Pictures paired with source code:
────────────────────────────────────────

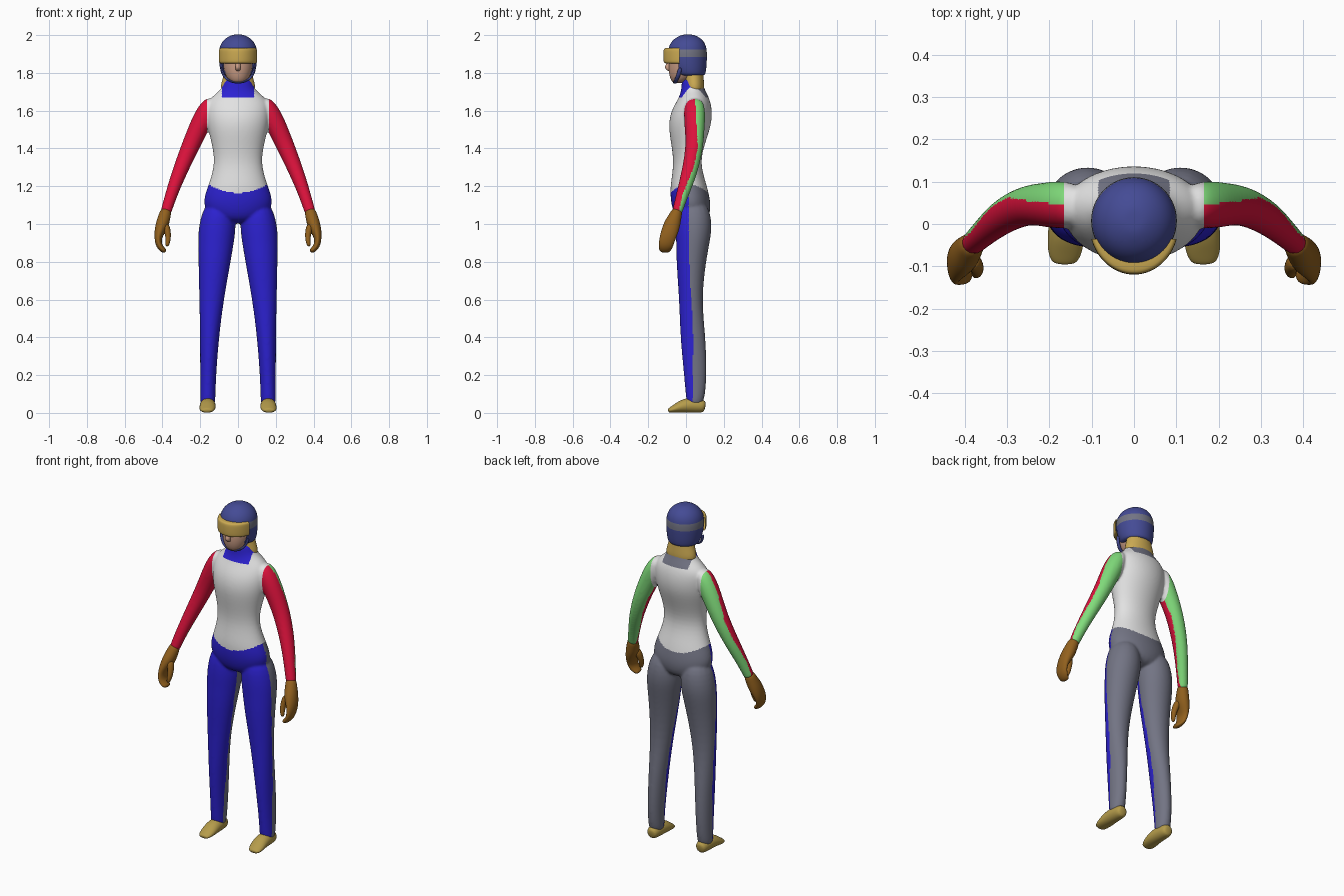
import bpy, bmesh, math
from mathutils import Vector

if "Cube" in bpy.data.objects:
    bpy.data.objects.remove(bpy.data.objects["Cube"])


def material(name, r, g, b):
    m = bpy.data.materials.new(name)
    m.diffuse_color = (r, g, b, 1)
    m.use_nodes = True
    m.node_tree.nodes["Principled BSDF"].inputs["Base Color"].default_value = m.diffuse_color
    return m


BLUE = material("royal blue", 0.026, 0.016, 0.65)
RED = material("red", 0.72, 0.006, 0.045)
GREEN = material("light green", 0.22, 0.72, 0.20)
GREY = material("slate grey", 0.17, 0.175, 0.23)
WHITE = material("off white", 0.76, 0.76, 0.76)
NAVY = material("helmet navy", 0.058, 0.07, 0.30)
GOLD = material("gold", 0.60, 0.40, 0.085)
BROWN = material("glove brown", 0.29, 0.12, 0.013)
SKIN = material("skin", 0.58, 0.33, 0.23)
BOOT = material("boot ochre", 0.46, 0.33, 0.07)


def loft(bm, stations, side=1, ref=(0, 1, 0), n=16, flat=False):
    """Capped tube through (x, y, z, radius_u, radius_v) stations."""
    pts = [Vector(s[:3]) for s in stations]
    rings = []
    for i, s in enumerate(stations):
        t = pts[min(i + 1, len(pts) - 1)] - pts[max(i - 1, 0)]
        t = Vector((0, 0, 1)) if flat else t.normalized()
        v = Vector(ref)
        v = (v - t * v.dot(t)).normalized()
        u = v.cross(t)
        ring = []
        for k in range(n):
            a = 2 * math.pi * k / n
            p = pts[i] + u * s[3] * math.cos(a) + v * s[4] * math.sin(a)
            ring.append(bm.verts.new((p.x * side, p.y, p.z)))
        rings.append(ring)
    for a, b in zip(rings, rings[1:]):
        for k in range(n):
            bm.faces.new((a[k], a[(k + 1) % n], b[(k + 1) % n], b[k]))
    bm.faces.new(rings[0])
    bm.faces.new(rings[-1][::-1])


def build(name, bm, mats, rule=None, remesh=0, cuts=(), drop=None, levels=2):
    """Smooth the cage, cut it along planes, drop faces and colour by rule."""
    bmesh.ops.recalc_face_normals(bm, faces=bm.faces)
    me = bpy.data.meshes.new(name)
    bm.to_mesh(me)
    bm.free()
    ob = bpy.data.objects.new(name, me)
    bpy.context.collection.objects.link(ob)
    sub = ob.modifiers.new("subsurf", 'SUBSURF')
    sub.levels = levels
    if remesh:
        r = ob.modifiers.new("remesh", 'REMESH')
        r.mode = 'VOXEL'
        r.voxel_size = remesh
        s = ob.modifiers.new("smooth", 'SMOOTH')
        s.factor = 0.5
        s.iterations = 10
    dg = bpy.context.evaluated_depsgraph_get()
    new = bpy.data.meshes.new_from_object(ob.evaluated_get(dg))
    ob.modifiers.clear()
    ob.data = new
    b = bmesh.new()
    b.from_mesh(new)
    for co, no in cuts:
        bmesh.ops.bisect_plane(b, geom=b.verts[:] + b.edges[:] + b.faces[:],
                               plane_co=co, plane_no=no, dist=1e-5)
    if drop:
        bad = [f for f in b.faces if drop(f.calc_center_median())]
        bmesh.ops.delete(b, geom=bad, context='FACES')
    new.materials.clear()
    for m in mats:
        new.materials.append(m)
    for f in b.faces:
        f.smooth = True
        f.material_index = mats.index(rule(f.calc_center_median())) if rule else 0
    b.to_mesh(new)
    b.free()
    return ob


def lerp(table, z):
    for (z0, v0), (z1, v1) in zip(table, table[1:]):
        if z <= z1:
            return v0 + (v1 - v0) * max(0, (z - z0) / (z1 - z0))
    return table[-1][1]


# Race suit: torso, legs and arms fused into one smooth skin
bm = bmesh.new()
TORSO = [(1.00, .035, .11, .075), (1.08, .03, .185, .105), (1.15, .02, .18, .104),
         (1.21, .013, .155, .096), (1.32, .005, .122, .069), (1.42, .01, .138, .088),
         (1.52, .02, .165, .115), (1.60, .03, .172, .11), (1.66, .042, .16, .085),
         (1.70, .04, .10, .066), (1.74, .032, .078, .056), (1.78, .03, .07, .05)]
loft(bm, [(0, y, z, rx, ry) for z, y, rx, ry in TORSO], n=24, flat=True)
LEG = [(.10, .035, 1.13, .07, .08), (.108, .042, 1.0, .103, .101), (.117, .037, .9, .097, .09),
       (.124, .027, .8, .087, .08), (.14, .023, .6, .066, .06), (.151, .037, .4, .051, .069),
       (.158, .05, .2, .043, .062), (.16, .05, .09, .041, .052), (.16, .045, .03, .041, .04)]
ARM = [(.135, .045, 1.665, .03, .045), (.165, .045, 1.595, .058, .06), (.213, .046, 1.5, .053, .053),
       (.257, .045, 1.4, .048, .047), (.312, .018, 1.27, .04, .043), (.352, -.018, 1.16, .033, .034),
       (.38, -.045, 1.07, .03, .028), (.383, -.048, 1.055, .028, .027)]
for s in (1, -1):
    loft(bm, LEG, s, flat=True)
    loft(bm, ARM, s)

SLEEVE_SEAM = [(1.08, -.035), (1.15, -.02), (1.3, .04), (1.4, .063), (1.7, .045)]
LEG_SEAM = [(0, .035), (.4, .038), (.8, .018), (1.2, .012)]


def suit_colour(c):
    ax = abs(c.x)
    if ax > .25 or (ax > .165 and c.z > 1.3):
        return GREEN if c.y > lerp(SLEEVE_SEAM, c.z) else RED
    if c.z < 1.165 + 1.8 * c.x ** 2:
        return GREY if c.y > lerp(LEG_SEAM, c.z) else BLUE
    if c.z > 1.67 and ax < .085:
        return GREY if c.y > .04 else BLUE
    return WHITE


build("race_suit", bm, [BLUE, RED, GREEN, GREY, WHITE], suit_colour, remesh=.0062,
      cuts=[((.165, 0, 0), (1, 0, 0)), ((-.165, 0, 0), (1, 0, 0)), ((0, 0, 1.67), (0, 0, 1))])

# Gloves with curled fingers and thumb
PALM = [(.378, -.043, 1.08, .029, .028), (.388, -.055, 1.045, .033, .034), (.40, -.073, 1.0, .037, .046),
        (.417, -.088, .955, .028, .046), (.424, -.1, .92, .019, .043), (.418, -.107, .885, .018, .04),
        (.398, -.112, .862, .016, .033), (.382, -.114, .854, .01, .024)]
THUMB = [(.385, -.085, 1.0, .022, .026), (.371, -.1, .955, .018, .02),
         (.369, -.112, .915, .014, .016), (.377, -.12, .88, .01, .012)]
# Boots, lofted from heel to toe
FOOT = [(.16, .103, .032, .024, .026), (.16, .085, .036, .036, .036), (.16, .03, .042, .041, .042),
        (.16, -.02, .036, .044, .036), (.163, -.06, .022, .043, .022), (.165, -.085, .014, .034, .014),
        (.165, -.095, .011, .022, .009)]
for s, label in ((1, "left"), (-1, "right")):
    bm = bmesh.new()
    loft(bm, PALM, s, n=12)
    loft(bm, THUMB, s, n=10)
    build(label + "_glove", bm, [BROWN])
    bm = bmesh.new()
    loft(bm, FOOT, s, ref=(0, 0, 1))
    build(label + "_boot", bm, [BOOT])

# Face with nose
bm = bmesh.new()
FACE = [(1.745, -.04, .03, .028), (1.765, -.03, .055, .053), (1.80, -.014, .073, .078),
        (1.84, -.008, .08, .085), (1.90, 0, .082, .085), (1.95, 0, .06, .06)]
loft(bm, [(0, y, z, rx, ry) for z, y, rx, ry in FACE], n=20, flat=True)
loft(bm, [(0, -.075, 1.87, .012, .012), (0, -.092, 1.845, .013, .016),
          (0, -.098, 1.825, .017, .018), (0, -.085, 1.808, .012, .01)], n=10, flat=True)
build("face", bm, [SKIN])

# Helmet shell, open at the face, with a goggle strap around the back
bm = bmesh.new()
HELMET = [(1.782, .025, .078, .07), (1.795, .02, .09, .085), (1.84, .01, .1, .1), (1.90, .007, .104, .106),
          (1.945, .008, .098, .1), (1.98, .01, .073, .076), (2.0, .01, .036, .038), (2.003, .01, .015, .016)]
loft(bm, [(0, y, z, rx, ry) for z, y, rx, ry in HELMET], n=24, flat=True)
build("helmet", bm, [NAVY, GREY],
      lambda c: GREY if 1.885 < c.z < 1.925 and c.y > -.035 else NAVY,
      cuts=[((0, 0, 1.885), (0, 0, 1)), ((0, 0, 1.925), (0, 0, 1)),
            ((0, 0, 1.868), (0, 0, 1)), ((0, -.04, 0), (0, 1, 0))],
      drop=lambda c: c.z < 1.868 and c.y < -.04)

# Chin strap
bm = bmesh.new()
half = [(.09, -.03, 1.83, .008, .012), (.078, -.04, 1.785, .007, .012), (.05, -.055, 1.757, .007, .011)]
loft(bm, half + [(0, -.06, 1.745, .006, .011)] + [(-x, y, z, a, b) for x, y, z, a, b in half[::-1]], n=8)
build("chin_strap", bm, [NAVY])

# Goggles wrapped over the helmet front
bm = bmesh.new()
GOGGLES = [(1.848, .096, .107), (1.853, .105, .118), (1.865, .107, .121), (1.915, .107, .121),
           (1.928, .105, .118), (1.934, .096, .107)]
loft(bm, [(0, 0, z, rx, ry) for z, rx, ry in GOGGLES], n=24, flat=True)
build("goggles", bm, [GOLD], cuts=[((0, -.035, 0), (0, 1, 0))], drop=lambda c: c.y > -.035)

# Hair gathered at the nape
bm = bmesh.new()
HAIR = [(1.685, .05, .06, .034), (1.695, .047, .084, .046), (1.72, .044, .095, .054),
        (1.75, .043, .088, .053), (1.79, .04, .076, .052), (1.83, .04, .07, .05)]
loft(bm, [(0, y, z, rx, ry) for z, y, rx, ry in HAIR], n=20, flat=True)
build("hair", bm, [GOLD])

────────────────────────────────────────

| Task item |
Which lines of the records above hold the word "data"? Copy each of them.

| Solved exercise |
if "Cube" in bpy.data.objects:
    bpy.data.objects.remove(bpy.data.objects["Cube"])
    m = bpy.data.materials.new(name)
    me = bpy.data.meshes.new(name)
    ob = bpy.data.objects.new(name, me)
    new = bpy.data.meshes.new_from_object(ob.evaluated_get(dg))
    ob.data = new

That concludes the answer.